> [What to work on]:
In the listing below, the lines starting with the line with "# Crossed fins on the side wall" and going on through the line with "add_rod(bm, (-0.66, s" are to be reproduced exactly, and only those.

> [Extracted data]:
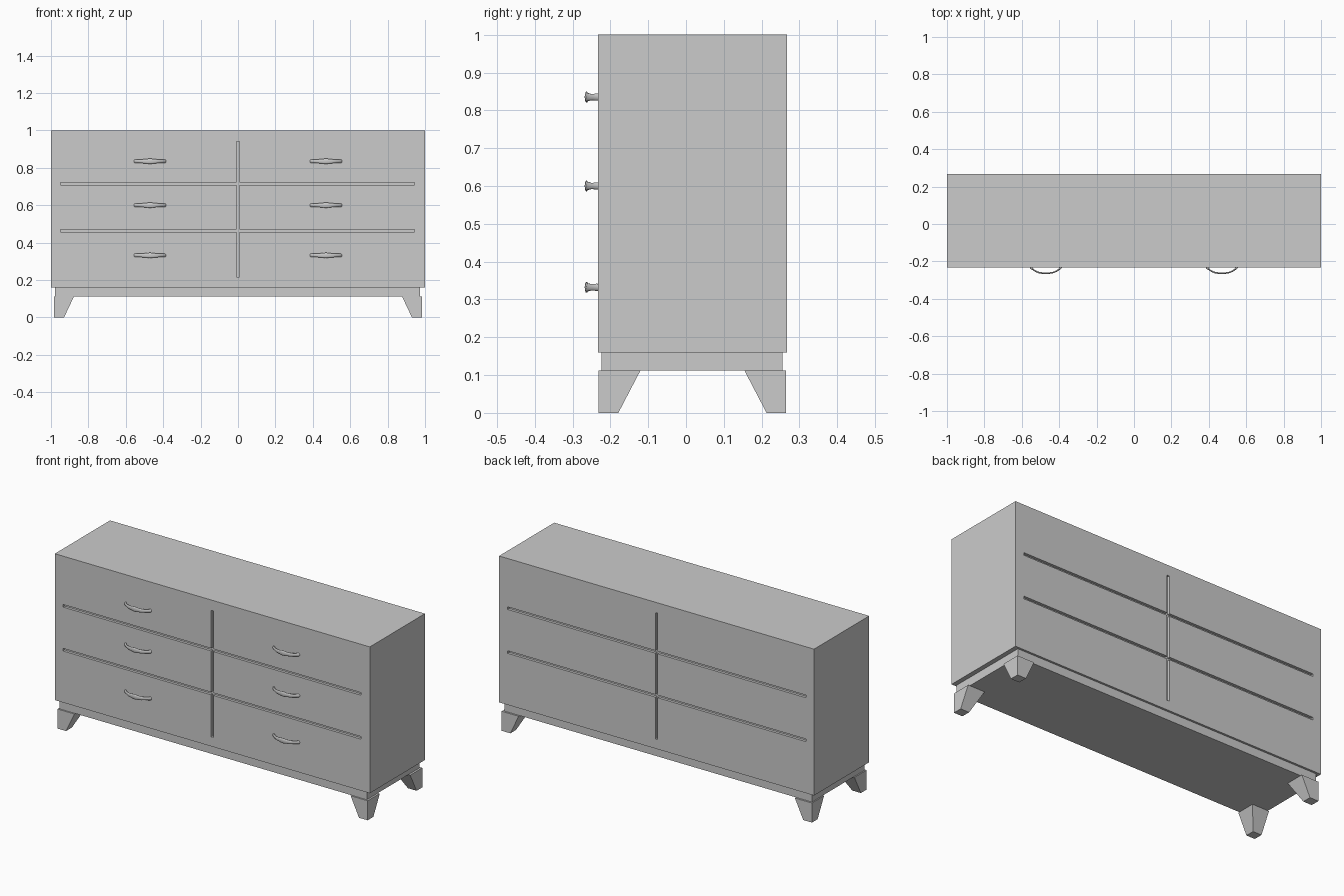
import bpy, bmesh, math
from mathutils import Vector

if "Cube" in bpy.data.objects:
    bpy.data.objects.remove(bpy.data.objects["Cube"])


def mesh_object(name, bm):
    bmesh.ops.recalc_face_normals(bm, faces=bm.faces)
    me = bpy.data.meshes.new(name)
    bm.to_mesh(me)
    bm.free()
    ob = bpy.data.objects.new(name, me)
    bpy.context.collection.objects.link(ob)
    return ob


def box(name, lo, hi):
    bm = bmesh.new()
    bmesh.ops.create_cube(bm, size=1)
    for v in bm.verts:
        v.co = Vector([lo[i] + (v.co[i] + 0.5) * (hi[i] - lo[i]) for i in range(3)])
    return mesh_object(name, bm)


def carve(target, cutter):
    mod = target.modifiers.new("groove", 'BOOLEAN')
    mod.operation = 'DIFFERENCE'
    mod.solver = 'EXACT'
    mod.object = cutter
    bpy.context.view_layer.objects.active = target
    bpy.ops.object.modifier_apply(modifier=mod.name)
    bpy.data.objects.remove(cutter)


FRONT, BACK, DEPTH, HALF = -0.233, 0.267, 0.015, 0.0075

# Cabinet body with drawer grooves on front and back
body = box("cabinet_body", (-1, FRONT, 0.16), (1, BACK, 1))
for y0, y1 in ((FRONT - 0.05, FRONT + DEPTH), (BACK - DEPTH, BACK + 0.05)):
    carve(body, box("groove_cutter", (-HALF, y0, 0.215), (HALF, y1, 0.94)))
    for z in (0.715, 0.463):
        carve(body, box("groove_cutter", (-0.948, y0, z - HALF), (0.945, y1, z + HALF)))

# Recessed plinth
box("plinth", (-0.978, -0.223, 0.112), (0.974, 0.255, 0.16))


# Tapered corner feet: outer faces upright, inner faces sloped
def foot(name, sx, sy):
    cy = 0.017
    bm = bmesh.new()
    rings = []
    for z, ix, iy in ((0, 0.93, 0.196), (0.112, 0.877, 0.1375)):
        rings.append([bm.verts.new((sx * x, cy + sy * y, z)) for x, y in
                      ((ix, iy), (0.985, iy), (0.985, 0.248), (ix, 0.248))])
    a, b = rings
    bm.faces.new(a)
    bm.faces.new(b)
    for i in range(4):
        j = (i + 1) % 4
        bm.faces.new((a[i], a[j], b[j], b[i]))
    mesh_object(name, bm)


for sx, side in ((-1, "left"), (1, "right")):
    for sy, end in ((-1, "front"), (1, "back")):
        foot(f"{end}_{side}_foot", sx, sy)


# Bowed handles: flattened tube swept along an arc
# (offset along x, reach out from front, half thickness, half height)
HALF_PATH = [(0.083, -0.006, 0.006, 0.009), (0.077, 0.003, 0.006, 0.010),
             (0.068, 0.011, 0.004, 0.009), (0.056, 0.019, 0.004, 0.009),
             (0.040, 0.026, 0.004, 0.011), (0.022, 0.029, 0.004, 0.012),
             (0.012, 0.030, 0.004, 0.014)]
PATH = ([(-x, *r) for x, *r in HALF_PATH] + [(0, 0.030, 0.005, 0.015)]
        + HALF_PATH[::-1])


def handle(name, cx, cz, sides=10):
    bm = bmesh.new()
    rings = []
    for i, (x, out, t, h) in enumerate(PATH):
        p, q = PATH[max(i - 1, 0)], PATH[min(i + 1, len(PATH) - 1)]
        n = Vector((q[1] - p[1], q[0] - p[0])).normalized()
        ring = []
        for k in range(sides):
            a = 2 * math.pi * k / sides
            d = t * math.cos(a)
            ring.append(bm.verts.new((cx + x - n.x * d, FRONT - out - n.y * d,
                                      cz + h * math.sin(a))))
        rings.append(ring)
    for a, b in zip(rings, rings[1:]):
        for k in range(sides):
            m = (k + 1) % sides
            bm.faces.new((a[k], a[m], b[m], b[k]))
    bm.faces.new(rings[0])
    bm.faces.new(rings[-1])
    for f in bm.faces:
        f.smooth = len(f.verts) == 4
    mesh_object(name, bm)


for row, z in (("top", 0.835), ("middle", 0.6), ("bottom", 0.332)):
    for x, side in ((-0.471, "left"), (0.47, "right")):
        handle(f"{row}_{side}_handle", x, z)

* * *

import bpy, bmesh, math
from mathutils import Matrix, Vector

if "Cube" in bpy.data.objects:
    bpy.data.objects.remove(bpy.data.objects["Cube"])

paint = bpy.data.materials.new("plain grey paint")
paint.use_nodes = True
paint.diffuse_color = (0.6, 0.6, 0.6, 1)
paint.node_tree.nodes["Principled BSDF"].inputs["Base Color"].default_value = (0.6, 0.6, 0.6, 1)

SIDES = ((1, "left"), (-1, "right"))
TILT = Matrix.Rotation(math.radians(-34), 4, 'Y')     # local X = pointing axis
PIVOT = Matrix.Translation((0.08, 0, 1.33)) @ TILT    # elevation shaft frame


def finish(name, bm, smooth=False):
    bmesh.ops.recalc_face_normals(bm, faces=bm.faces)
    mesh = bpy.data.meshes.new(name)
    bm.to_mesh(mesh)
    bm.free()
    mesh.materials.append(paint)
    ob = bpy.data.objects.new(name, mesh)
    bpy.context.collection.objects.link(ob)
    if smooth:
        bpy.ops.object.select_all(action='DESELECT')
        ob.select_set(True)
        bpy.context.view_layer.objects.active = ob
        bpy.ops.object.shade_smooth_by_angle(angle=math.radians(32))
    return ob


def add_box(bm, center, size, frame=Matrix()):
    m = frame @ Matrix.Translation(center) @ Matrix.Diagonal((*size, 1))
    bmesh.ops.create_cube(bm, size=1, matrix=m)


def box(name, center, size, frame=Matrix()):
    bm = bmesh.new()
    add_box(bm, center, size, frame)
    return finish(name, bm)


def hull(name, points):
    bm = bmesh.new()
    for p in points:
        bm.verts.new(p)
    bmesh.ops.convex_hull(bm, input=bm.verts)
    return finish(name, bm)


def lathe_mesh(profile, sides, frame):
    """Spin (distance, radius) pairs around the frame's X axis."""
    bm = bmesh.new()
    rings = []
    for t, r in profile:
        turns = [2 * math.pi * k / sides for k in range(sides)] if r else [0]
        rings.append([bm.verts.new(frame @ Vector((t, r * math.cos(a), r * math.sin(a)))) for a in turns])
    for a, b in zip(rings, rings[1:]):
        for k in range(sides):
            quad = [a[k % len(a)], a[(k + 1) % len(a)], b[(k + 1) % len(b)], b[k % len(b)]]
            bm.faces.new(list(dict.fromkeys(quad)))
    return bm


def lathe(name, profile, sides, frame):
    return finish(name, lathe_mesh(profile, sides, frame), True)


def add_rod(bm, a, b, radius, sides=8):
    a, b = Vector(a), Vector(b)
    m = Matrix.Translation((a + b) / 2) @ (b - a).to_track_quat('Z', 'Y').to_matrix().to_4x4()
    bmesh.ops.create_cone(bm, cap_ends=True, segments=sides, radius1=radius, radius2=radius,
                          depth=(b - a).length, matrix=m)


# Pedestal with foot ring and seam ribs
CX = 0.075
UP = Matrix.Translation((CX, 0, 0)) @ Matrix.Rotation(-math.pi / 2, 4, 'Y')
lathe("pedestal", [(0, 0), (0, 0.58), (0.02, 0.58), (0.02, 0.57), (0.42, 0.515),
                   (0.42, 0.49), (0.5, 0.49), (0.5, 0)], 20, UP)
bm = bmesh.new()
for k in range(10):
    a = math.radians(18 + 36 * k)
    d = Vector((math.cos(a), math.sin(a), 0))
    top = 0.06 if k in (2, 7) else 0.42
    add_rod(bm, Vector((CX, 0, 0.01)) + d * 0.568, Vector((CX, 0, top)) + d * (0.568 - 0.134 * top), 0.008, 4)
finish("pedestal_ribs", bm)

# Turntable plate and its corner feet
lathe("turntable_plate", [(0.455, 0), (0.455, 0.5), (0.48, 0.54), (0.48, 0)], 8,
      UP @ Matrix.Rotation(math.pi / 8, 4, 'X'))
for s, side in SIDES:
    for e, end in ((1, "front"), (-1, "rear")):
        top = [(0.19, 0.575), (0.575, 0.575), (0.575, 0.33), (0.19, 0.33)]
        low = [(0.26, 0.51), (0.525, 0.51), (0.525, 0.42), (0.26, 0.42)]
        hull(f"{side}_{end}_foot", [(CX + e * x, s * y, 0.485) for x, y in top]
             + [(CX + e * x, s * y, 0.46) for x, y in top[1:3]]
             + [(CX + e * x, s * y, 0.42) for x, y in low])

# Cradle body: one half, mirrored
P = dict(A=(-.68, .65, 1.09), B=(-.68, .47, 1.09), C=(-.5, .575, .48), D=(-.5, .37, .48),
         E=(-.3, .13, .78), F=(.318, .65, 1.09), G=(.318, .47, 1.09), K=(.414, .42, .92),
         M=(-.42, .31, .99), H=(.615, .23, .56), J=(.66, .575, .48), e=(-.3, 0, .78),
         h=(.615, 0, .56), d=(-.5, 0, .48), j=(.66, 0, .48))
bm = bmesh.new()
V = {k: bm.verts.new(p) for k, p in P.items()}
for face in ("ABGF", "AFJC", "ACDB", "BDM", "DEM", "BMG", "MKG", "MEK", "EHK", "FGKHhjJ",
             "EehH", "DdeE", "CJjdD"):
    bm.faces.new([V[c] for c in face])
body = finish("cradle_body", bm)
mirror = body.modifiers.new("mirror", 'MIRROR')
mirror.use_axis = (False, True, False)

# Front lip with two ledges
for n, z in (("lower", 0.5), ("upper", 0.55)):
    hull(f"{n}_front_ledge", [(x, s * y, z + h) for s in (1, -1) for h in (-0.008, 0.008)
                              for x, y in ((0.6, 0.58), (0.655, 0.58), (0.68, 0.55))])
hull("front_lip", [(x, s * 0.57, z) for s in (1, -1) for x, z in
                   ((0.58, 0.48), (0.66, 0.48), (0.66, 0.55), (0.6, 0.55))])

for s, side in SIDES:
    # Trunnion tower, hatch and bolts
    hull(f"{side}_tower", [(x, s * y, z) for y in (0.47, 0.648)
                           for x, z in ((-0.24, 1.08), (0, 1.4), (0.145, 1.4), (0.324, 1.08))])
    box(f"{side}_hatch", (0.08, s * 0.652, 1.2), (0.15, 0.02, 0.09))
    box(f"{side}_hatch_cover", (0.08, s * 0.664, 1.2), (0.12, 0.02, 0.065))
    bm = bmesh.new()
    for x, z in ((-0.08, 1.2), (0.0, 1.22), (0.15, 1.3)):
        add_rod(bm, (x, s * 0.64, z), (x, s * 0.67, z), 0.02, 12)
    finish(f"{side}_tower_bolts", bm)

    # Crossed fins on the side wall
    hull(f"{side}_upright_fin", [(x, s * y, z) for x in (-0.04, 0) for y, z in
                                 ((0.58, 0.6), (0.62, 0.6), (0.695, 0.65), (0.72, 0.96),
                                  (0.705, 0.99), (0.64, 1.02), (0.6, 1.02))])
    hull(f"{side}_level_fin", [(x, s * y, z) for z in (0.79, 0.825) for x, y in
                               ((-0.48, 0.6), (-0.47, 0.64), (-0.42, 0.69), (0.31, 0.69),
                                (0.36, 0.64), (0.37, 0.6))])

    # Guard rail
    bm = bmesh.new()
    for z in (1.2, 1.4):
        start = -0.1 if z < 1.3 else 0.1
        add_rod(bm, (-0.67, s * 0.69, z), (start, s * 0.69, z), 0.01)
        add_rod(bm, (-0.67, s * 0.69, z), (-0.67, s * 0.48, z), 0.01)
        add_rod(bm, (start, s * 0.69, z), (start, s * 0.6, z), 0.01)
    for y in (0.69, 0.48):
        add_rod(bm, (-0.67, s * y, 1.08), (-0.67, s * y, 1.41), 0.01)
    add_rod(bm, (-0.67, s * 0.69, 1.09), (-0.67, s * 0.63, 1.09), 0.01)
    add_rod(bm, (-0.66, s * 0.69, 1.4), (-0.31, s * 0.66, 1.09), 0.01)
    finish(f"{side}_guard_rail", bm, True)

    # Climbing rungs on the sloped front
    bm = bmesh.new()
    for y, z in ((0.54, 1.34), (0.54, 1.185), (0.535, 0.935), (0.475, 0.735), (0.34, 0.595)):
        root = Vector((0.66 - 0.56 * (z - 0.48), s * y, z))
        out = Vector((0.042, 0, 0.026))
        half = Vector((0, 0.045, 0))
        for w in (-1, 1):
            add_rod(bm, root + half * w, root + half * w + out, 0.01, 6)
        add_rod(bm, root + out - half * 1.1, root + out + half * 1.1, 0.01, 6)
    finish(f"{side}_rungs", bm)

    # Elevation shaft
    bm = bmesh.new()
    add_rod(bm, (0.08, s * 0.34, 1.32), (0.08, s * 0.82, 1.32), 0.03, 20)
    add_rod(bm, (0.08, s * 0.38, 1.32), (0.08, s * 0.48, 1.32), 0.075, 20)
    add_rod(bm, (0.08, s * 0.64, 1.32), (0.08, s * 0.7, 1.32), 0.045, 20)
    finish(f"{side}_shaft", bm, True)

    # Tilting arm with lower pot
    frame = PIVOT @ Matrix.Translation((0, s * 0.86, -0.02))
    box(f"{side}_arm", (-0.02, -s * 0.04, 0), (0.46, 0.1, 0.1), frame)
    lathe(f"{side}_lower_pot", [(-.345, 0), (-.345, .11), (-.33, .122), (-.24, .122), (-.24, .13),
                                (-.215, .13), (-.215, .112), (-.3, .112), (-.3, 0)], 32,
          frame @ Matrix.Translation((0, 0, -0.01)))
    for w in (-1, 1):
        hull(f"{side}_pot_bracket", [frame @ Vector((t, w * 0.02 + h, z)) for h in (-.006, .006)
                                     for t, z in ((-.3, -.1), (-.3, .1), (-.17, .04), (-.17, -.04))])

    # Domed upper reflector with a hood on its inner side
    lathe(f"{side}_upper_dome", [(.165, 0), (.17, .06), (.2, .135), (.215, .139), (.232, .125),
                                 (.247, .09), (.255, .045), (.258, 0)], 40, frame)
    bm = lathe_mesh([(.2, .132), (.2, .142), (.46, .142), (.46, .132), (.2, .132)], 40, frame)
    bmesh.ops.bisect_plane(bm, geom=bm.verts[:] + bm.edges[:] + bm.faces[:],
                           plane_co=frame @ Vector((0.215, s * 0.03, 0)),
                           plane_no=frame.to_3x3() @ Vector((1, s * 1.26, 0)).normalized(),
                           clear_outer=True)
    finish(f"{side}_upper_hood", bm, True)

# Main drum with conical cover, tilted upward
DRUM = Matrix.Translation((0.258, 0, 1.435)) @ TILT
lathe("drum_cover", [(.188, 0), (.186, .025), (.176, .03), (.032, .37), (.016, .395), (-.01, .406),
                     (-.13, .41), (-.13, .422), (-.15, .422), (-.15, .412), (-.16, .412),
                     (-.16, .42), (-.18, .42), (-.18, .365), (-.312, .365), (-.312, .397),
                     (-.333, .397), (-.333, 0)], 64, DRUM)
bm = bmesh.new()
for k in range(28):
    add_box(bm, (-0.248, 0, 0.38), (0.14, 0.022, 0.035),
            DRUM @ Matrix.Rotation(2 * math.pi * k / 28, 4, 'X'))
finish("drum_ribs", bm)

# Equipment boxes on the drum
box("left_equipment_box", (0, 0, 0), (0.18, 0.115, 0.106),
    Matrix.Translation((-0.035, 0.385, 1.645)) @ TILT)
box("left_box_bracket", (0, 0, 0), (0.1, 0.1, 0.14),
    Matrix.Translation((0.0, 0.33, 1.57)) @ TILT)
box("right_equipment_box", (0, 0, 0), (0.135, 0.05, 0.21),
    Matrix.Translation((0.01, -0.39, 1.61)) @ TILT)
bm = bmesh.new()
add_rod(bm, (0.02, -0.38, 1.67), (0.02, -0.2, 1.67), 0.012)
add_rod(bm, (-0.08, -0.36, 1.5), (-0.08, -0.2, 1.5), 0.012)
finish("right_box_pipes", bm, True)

> [The completed task]:
    # Crossed fins on the side wall
    hull(f"{side}_upright_fin", [(x, s * y, z) for x in (-0.04, 0) for y, z in
                                 ((0.58, 0.6), (0.62, 0.6), (0.695, 0.65), (0.72, 0.96),
                                  (0.705, 0.99), (0.64, 1.02), (0.6, 1.02))])
    hull(f"{side}_level_fin", [(x, s * y, z) for z in (0.79, 0.825) for x, y in
                               ((-0.48, 0.6), (-0.47, 0.64), (-0.42, 0.69), (0.31, 0.69),
                                (0.36, 0.64), (0.37, 0.6))])

    # Guard rail
    bm = bmesh.new()
    for z in (1.2, 1.4):
        start = -0.1 if z < 1.3 else 0.1
        add_rod(bm, (-0.67, s * 0.69, z), (start, s * 0.69, z), 0.01)
        add_rod(bm, (-0.67, s * 0.69, z), (-0.67, s * 0.48, z), 0.01)
        add_rod(bm, (start, s * 0.69, z), (start, s * 0.6, z), 0.01)
    for y in (0.69, 0.48):
        add_rod(bm, (-0.67, s * y, 1.08), (-0.67, s * y, 1.41), 0.01)
    add_rod(bm, (-0.67, s * 0.69, 1.09), (-0.67, s * 0.63, 1.09), 0.01)
    add_rod(bm, (-0.66, s * 0.69, 1.4), (-0.31, s * 0.66, 1.09), 0.01)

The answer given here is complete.